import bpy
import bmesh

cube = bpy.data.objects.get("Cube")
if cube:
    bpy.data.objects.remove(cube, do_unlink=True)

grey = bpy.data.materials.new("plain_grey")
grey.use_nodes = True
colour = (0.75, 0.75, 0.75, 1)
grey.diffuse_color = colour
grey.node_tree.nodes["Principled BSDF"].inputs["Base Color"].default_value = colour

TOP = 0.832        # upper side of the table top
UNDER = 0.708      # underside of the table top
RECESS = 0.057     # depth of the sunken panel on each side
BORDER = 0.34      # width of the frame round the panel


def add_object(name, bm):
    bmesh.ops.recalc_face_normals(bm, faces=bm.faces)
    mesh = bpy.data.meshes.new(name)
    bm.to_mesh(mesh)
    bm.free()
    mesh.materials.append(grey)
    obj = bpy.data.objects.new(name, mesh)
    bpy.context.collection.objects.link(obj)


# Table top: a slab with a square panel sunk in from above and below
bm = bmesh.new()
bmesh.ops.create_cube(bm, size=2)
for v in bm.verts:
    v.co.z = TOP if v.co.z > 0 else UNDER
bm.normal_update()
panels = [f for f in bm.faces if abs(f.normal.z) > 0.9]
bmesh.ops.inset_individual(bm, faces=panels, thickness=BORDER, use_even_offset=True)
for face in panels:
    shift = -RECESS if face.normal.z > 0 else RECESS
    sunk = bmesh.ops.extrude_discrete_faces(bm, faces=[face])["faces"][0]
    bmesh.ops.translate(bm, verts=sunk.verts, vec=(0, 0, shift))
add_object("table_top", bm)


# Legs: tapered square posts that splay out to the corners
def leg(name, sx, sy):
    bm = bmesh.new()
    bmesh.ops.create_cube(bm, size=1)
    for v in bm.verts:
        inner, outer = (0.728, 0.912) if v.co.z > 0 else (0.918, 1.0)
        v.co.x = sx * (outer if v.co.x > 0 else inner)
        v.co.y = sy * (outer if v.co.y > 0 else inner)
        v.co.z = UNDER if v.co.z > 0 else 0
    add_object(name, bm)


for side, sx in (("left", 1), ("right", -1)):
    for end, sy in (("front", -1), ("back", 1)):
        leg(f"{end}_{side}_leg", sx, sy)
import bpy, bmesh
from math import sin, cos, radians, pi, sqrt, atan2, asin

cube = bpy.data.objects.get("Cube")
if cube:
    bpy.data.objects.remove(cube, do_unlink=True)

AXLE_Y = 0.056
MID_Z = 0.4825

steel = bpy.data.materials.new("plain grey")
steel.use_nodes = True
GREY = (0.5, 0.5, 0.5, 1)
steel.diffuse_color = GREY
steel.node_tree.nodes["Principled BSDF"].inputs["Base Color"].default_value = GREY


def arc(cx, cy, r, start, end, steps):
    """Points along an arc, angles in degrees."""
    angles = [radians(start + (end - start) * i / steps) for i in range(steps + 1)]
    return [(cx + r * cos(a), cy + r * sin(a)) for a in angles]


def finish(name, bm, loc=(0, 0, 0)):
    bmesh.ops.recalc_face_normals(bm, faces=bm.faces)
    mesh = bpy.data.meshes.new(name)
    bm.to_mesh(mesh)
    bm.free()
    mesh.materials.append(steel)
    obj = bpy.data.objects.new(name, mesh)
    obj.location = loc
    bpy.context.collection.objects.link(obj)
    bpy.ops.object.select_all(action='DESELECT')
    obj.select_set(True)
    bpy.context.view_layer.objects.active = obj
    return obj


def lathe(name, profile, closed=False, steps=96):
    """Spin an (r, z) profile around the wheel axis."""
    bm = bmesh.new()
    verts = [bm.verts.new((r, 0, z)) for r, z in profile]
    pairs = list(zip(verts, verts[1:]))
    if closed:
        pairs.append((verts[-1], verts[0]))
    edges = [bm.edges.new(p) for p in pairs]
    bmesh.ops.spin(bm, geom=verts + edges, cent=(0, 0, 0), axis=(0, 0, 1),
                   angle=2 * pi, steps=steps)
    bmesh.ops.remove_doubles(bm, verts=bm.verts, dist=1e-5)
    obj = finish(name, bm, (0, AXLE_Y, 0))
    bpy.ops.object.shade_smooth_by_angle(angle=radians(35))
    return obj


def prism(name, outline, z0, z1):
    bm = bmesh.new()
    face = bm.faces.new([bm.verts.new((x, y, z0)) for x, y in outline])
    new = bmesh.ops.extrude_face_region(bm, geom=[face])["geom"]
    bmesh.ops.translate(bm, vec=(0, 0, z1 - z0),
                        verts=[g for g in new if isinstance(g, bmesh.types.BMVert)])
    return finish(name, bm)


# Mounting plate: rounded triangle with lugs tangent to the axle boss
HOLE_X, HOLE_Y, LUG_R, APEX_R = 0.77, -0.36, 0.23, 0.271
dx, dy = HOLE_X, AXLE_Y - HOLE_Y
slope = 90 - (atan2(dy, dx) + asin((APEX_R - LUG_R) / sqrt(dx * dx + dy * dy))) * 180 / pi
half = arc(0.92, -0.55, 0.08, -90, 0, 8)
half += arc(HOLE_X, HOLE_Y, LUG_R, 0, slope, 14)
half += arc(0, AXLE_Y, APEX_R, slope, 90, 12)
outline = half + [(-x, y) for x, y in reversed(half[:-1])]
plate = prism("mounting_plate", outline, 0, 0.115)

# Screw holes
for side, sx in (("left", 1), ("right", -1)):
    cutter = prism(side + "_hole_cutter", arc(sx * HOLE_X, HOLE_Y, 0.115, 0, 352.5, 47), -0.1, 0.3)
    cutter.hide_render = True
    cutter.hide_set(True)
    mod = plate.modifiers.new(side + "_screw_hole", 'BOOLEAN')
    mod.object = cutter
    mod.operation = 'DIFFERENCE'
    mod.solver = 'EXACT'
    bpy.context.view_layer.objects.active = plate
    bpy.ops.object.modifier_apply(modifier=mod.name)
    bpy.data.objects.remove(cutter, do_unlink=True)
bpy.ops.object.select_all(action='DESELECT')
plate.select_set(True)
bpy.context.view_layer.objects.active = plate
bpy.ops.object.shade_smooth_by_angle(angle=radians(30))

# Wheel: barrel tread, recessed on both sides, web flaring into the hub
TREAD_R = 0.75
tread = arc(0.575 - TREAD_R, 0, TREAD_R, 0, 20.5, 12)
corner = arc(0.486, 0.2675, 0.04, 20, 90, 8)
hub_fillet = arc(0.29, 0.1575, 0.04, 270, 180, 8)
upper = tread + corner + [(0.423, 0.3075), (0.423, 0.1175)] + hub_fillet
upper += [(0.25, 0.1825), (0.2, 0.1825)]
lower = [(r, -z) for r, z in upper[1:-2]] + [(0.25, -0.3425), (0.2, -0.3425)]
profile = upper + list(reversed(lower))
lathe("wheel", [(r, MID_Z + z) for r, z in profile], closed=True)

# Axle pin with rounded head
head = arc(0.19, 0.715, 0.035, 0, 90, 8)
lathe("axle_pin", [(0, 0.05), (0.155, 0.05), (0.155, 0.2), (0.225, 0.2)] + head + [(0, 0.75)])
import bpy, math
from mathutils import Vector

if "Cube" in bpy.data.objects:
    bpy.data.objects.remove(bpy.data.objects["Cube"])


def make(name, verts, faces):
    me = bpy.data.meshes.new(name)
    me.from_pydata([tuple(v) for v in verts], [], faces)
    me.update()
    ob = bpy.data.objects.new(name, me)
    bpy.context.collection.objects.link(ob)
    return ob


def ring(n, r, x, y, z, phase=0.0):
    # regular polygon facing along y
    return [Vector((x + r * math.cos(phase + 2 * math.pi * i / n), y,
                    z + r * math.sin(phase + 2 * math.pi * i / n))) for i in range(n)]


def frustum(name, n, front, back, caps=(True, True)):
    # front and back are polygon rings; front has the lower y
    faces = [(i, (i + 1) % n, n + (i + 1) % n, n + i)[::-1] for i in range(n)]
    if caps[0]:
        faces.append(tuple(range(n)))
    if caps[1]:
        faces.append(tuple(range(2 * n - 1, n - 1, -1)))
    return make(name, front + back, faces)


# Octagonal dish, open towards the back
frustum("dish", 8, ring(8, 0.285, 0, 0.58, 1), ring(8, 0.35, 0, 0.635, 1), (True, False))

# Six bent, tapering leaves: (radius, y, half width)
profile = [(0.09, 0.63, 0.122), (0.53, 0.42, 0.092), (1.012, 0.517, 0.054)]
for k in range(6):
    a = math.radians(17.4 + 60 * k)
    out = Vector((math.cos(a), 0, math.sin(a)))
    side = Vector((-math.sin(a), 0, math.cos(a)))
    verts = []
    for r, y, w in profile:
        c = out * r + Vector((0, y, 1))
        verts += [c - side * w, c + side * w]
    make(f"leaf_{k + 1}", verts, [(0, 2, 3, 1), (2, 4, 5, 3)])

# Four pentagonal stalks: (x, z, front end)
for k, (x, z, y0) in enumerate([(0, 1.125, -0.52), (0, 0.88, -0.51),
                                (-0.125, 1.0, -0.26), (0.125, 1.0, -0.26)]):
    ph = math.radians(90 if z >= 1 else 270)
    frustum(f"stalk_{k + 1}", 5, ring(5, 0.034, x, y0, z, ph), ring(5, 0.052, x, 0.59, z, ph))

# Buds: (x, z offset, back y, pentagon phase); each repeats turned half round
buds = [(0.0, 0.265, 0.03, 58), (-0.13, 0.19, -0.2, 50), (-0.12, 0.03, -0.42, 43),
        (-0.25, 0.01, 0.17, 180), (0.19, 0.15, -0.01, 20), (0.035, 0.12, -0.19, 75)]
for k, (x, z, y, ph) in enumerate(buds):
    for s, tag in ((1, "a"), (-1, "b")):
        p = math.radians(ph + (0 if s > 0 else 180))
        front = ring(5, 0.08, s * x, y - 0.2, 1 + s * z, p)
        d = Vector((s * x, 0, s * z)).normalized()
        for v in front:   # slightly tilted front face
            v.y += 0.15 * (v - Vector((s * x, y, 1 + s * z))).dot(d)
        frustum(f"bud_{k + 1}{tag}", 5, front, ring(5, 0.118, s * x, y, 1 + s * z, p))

▶ [EXERCISE PROMPT]
In the listing above, how many of the lines include "outline"? Give only the figure.

▶ [ANSWER BOX]
4